= Beginning of Section =

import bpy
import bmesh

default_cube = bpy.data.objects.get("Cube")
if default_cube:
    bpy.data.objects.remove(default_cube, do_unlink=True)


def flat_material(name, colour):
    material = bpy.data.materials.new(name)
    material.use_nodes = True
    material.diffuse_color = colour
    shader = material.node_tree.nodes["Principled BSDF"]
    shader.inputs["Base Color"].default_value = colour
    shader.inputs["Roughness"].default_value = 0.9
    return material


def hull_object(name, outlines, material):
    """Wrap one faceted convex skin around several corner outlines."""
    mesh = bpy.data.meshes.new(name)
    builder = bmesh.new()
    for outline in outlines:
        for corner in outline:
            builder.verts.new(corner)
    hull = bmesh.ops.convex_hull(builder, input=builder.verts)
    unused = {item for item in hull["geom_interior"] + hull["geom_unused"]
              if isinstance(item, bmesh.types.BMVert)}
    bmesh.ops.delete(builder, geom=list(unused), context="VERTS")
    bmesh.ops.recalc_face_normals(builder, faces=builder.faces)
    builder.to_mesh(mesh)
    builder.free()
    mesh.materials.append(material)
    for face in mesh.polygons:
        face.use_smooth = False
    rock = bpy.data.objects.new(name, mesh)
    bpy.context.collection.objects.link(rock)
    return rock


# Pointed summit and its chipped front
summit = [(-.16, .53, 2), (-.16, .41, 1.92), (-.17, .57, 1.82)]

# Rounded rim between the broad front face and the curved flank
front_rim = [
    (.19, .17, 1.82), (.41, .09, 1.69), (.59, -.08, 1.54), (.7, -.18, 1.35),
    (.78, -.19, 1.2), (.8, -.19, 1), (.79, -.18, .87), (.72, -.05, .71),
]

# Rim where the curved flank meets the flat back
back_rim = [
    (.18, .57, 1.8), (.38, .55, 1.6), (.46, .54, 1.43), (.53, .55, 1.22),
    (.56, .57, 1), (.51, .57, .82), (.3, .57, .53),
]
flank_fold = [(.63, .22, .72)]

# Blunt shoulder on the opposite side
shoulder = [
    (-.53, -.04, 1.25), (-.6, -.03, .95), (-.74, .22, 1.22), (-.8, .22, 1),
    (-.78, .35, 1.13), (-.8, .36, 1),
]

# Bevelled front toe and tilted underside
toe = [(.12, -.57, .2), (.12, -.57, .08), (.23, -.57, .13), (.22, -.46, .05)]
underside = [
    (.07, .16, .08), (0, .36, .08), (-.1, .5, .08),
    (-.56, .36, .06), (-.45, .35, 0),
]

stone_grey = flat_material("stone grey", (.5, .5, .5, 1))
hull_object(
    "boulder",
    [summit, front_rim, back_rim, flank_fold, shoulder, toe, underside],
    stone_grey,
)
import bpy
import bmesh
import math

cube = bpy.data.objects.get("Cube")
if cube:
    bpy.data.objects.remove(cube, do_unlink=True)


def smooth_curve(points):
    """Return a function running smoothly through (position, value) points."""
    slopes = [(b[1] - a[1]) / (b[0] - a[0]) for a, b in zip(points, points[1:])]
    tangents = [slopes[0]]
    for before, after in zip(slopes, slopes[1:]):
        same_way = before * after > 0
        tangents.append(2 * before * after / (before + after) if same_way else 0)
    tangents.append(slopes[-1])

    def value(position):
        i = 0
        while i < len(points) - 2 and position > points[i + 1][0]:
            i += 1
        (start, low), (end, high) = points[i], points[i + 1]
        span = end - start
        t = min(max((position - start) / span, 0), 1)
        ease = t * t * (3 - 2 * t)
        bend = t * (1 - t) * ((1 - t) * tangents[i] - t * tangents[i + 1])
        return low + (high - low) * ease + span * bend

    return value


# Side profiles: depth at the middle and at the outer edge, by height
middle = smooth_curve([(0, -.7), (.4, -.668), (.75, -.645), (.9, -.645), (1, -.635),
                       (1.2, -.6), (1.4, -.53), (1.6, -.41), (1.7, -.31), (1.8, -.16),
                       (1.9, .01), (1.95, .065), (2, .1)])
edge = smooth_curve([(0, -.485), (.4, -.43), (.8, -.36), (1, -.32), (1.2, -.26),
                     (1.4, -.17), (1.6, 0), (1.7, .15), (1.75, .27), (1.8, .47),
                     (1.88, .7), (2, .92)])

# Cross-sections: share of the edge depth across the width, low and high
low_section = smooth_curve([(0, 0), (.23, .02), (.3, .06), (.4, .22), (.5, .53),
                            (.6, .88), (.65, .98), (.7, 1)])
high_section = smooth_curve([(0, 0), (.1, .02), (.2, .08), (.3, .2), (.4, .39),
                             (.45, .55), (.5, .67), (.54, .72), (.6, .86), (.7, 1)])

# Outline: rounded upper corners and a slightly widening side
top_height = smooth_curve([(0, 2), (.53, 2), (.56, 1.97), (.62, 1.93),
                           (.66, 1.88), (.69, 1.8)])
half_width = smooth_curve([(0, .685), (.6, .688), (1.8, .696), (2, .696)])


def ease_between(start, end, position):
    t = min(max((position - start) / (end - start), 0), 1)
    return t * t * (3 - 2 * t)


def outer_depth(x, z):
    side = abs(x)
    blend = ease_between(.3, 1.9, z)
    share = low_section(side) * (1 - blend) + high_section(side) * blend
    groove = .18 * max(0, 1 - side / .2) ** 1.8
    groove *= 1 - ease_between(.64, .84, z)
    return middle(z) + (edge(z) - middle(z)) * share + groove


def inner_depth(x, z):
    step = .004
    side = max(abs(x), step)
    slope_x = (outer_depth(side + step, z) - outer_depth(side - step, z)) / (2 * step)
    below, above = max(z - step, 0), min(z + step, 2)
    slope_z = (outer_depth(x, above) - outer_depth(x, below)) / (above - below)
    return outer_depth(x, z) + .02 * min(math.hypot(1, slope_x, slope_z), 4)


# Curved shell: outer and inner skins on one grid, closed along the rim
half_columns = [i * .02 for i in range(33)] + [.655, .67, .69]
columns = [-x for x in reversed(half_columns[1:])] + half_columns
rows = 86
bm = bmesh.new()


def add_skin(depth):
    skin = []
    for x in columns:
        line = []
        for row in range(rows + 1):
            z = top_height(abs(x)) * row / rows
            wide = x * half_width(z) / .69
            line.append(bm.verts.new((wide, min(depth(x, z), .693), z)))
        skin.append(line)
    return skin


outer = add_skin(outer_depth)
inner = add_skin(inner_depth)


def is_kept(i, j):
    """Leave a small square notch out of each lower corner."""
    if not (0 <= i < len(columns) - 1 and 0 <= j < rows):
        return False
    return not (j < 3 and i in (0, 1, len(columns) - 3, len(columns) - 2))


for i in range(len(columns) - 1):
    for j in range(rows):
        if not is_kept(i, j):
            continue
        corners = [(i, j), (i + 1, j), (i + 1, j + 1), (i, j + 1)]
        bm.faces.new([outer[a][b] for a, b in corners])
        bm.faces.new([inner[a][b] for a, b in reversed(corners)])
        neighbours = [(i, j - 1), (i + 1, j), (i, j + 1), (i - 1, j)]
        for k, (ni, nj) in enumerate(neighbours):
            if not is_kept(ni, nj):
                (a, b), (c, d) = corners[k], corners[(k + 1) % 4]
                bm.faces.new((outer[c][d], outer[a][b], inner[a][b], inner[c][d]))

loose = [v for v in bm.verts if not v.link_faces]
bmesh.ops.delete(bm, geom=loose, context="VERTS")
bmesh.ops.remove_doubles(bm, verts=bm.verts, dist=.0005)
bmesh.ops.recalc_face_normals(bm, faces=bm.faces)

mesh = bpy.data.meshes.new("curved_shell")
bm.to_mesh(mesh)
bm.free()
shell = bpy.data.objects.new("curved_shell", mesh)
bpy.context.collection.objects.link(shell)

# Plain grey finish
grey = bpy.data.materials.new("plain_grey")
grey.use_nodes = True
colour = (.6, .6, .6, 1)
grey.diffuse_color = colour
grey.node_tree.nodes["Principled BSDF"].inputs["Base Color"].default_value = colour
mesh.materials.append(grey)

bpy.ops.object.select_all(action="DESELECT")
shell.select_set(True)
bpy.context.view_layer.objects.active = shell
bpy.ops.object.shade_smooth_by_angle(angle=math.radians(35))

= End of Section =

Extract from the records above the lines from the one containing "corners = [(i, j), (i" to the one containing "mesh.materials.append(grey)", both lines included, exactly as they appear and with nothing else.

        corners = [(i, j), (i + 1, j), (i + 1, j + 1), (i, j + 1)]
        bm.faces.new([outer[a][b] for a, b in corners])
        bm.faces.new([inner[a][b] for a, b in reversed(corners)])
        neighbours = [(i, j - 1), (i + 1, j), (i, j + 1), (i - 1, j)]
        for k, (ni, nj) in enumerate(neighbours):
            if not is_kept(ni, nj):
                (a, b), (c, d) = corners[k], corners[(k + 1) % 4]
                bm.faces.new((outer[c][d], outer[a][b], inner[a][b], inner[c][d]))

loose = [v for v in bm.verts if not v.link_faces]
bmesh.ops.delete(bm, geom=loose, context="VERTS")
bmesh.ops.remove_doubles(bm, verts=bm.verts, dist=.0005)
bmesh.ops.recalc_face_normals(bm, faces=bm.faces)

mesh = bpy.data.meshes.new("curved_shell")
bm.to_mesh(mesh)
bm.free()
shell = bpy.data.objects.new("curved_shell", mesh)
bpy.context.collection.objects.link(shell)

# Plain grey finish
grey = bpy.data.materials.new("plain_grey")
grey.use_nodes = True
colour = (.6, .6, .6, 1)
grey.diffuse_color = colour
grey.node_tree.nodes["Principled BSDF"].inputs["Base Color"].default_value = colour
mesh.materials.append(grey)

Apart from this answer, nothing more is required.